▸ **WORK REQUEST**:
When a line of the entries contains the word "circle", report that line.

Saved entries
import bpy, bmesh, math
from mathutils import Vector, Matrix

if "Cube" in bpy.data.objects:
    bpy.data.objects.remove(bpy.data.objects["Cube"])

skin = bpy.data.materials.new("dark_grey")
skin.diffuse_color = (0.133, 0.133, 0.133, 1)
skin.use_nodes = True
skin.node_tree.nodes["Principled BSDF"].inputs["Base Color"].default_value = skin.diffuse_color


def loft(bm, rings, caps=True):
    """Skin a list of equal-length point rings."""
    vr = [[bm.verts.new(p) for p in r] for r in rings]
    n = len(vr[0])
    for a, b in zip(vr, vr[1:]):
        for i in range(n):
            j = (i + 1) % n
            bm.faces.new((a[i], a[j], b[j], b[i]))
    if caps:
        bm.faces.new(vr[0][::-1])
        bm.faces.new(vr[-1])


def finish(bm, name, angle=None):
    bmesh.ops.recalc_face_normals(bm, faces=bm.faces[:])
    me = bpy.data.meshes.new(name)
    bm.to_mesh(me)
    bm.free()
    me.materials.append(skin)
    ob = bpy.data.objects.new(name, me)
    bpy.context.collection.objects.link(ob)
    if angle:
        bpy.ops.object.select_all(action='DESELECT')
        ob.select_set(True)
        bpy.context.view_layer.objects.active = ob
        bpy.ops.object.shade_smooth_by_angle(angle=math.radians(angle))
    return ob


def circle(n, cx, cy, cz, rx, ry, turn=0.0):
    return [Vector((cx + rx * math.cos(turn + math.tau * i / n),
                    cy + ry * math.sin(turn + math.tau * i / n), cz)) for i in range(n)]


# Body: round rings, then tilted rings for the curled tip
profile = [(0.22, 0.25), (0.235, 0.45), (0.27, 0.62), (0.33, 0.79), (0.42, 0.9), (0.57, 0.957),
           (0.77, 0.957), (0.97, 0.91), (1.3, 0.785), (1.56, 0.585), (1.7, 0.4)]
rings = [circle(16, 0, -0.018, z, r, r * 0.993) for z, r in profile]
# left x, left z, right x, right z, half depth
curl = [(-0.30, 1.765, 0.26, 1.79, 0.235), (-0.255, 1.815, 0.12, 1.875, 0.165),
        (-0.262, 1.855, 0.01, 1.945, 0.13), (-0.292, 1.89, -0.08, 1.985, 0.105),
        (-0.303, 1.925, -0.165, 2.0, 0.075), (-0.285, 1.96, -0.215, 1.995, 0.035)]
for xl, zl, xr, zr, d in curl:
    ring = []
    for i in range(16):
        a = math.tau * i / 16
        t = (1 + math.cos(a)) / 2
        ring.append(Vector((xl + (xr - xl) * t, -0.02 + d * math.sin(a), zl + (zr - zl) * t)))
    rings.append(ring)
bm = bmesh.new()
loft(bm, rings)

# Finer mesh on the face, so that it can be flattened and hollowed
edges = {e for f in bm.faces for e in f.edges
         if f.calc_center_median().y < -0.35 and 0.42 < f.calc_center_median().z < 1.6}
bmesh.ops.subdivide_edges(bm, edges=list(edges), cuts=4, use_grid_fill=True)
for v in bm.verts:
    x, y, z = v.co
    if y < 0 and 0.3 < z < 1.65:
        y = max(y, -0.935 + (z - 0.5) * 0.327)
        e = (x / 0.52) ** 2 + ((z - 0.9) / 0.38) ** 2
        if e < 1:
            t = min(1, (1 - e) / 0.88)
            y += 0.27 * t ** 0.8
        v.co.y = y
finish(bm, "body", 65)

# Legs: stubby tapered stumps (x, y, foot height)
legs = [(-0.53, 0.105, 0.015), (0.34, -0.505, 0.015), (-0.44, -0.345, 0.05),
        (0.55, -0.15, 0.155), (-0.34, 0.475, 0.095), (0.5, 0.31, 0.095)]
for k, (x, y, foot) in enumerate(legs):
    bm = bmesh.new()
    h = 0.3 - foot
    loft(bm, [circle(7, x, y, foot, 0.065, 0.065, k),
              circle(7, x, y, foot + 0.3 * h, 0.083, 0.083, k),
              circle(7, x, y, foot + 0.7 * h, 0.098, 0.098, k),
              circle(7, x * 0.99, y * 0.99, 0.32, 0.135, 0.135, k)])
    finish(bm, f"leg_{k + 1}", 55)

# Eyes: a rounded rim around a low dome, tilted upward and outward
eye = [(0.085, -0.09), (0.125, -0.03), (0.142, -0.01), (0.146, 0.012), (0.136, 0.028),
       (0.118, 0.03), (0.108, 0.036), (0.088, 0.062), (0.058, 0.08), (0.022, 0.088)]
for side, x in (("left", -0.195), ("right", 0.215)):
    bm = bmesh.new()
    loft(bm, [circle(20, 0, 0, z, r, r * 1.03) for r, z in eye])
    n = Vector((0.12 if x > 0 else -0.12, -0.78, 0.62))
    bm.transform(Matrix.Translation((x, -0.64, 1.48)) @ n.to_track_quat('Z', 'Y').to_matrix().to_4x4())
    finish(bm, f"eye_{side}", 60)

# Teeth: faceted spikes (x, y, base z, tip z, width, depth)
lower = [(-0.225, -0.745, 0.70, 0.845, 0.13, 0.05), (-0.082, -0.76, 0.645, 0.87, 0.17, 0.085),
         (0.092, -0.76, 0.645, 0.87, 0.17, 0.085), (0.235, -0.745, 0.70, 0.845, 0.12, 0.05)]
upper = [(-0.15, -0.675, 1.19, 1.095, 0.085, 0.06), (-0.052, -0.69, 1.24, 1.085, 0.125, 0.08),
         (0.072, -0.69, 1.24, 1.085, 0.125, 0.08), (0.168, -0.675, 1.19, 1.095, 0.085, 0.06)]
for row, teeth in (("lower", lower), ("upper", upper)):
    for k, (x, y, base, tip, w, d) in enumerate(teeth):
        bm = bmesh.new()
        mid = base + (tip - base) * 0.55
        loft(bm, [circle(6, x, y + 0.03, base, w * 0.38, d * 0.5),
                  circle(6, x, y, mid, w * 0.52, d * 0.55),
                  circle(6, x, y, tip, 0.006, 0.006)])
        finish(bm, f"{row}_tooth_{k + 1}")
==
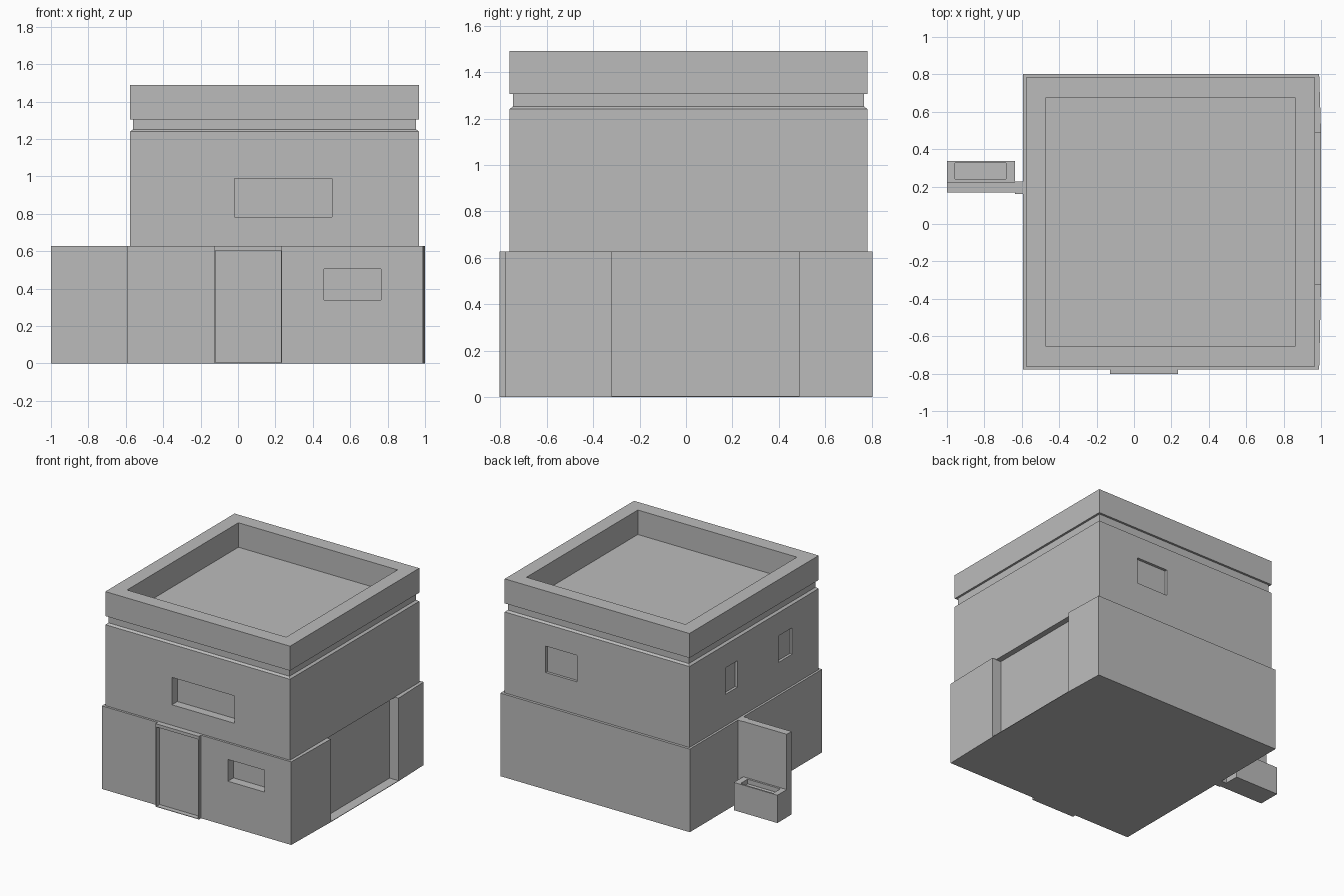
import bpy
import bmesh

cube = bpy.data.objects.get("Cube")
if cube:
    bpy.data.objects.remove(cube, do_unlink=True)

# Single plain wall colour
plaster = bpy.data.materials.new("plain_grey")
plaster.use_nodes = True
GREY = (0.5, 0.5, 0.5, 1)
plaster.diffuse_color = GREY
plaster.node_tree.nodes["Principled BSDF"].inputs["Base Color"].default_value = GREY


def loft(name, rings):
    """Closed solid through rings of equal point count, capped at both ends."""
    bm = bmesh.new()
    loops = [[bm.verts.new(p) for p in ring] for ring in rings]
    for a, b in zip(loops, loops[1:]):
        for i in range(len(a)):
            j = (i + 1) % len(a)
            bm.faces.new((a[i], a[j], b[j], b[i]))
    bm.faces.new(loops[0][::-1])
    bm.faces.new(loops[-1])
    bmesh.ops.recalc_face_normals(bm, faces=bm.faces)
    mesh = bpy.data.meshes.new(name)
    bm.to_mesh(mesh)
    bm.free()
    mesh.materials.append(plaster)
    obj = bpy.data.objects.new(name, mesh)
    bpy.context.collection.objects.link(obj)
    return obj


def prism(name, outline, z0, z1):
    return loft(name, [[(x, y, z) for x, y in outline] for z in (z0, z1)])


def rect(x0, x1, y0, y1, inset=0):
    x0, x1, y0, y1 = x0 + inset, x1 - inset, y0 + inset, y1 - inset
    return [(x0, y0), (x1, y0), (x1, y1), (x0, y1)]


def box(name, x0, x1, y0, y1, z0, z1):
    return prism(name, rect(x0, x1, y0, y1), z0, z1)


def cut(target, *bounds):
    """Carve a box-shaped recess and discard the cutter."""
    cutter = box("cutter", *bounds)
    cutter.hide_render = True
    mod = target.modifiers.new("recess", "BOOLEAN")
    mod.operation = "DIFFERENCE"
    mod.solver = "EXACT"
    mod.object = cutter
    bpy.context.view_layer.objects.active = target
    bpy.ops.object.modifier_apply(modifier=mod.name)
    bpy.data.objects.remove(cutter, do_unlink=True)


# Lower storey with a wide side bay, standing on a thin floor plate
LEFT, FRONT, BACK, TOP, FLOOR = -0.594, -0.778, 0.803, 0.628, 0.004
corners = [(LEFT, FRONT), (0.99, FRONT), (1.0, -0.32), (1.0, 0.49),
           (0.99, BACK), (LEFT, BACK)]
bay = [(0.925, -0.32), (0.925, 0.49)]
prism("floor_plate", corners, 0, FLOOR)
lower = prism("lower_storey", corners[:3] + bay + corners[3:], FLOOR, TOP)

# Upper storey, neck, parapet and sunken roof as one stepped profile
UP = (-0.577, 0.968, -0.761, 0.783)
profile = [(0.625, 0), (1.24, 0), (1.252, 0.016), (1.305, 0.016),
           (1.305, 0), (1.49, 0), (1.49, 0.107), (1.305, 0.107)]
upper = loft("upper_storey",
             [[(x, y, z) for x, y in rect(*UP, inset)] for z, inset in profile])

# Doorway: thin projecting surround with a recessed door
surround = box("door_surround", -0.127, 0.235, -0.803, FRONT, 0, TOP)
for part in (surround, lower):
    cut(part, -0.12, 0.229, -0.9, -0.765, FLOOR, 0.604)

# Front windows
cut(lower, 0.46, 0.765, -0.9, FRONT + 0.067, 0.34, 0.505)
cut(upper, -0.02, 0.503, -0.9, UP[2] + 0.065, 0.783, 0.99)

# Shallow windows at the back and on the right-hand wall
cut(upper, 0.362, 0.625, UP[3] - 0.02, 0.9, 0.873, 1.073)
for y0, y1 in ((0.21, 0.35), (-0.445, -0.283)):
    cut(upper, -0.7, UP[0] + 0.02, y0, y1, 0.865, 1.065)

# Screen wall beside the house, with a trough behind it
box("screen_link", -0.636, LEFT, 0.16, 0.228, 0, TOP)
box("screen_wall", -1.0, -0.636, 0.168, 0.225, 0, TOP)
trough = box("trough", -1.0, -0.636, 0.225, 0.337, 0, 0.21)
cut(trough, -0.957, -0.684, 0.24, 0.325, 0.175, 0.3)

▸ **EXERCISE SOLUTION**:
def circle(n, cx, cy, cz, rx, ry, turn=0.0):
rings = [circle(16, 0, -0.018, z, r, r * 0.993) for z, r in profile]
    loft(bm, [circle(7, x, y, foot, 0.065, 0.065, k),
              circle(7, x, y, foot + 0.3 * h, 0.083, 0.083, k),
              circle(7, x, y, foot + 0.7 * h, 0.098, 0.098, k),
              circle(7, x * 0.99, y * 0.99, 0.32, 0.135, 0.135, k)])
    loft(bm, [circle(20, 0, 0, z, r, r * 1.03) for r, z in eye])
        loft(bm, [circle(6, x, y + 0.03, base, w * 0.38, d * 0.5),
                  circle(6, x, y, mid, w * 0.52, d * 0.55),
                  circle(6, x, y, tip, 0.006, 0.006)])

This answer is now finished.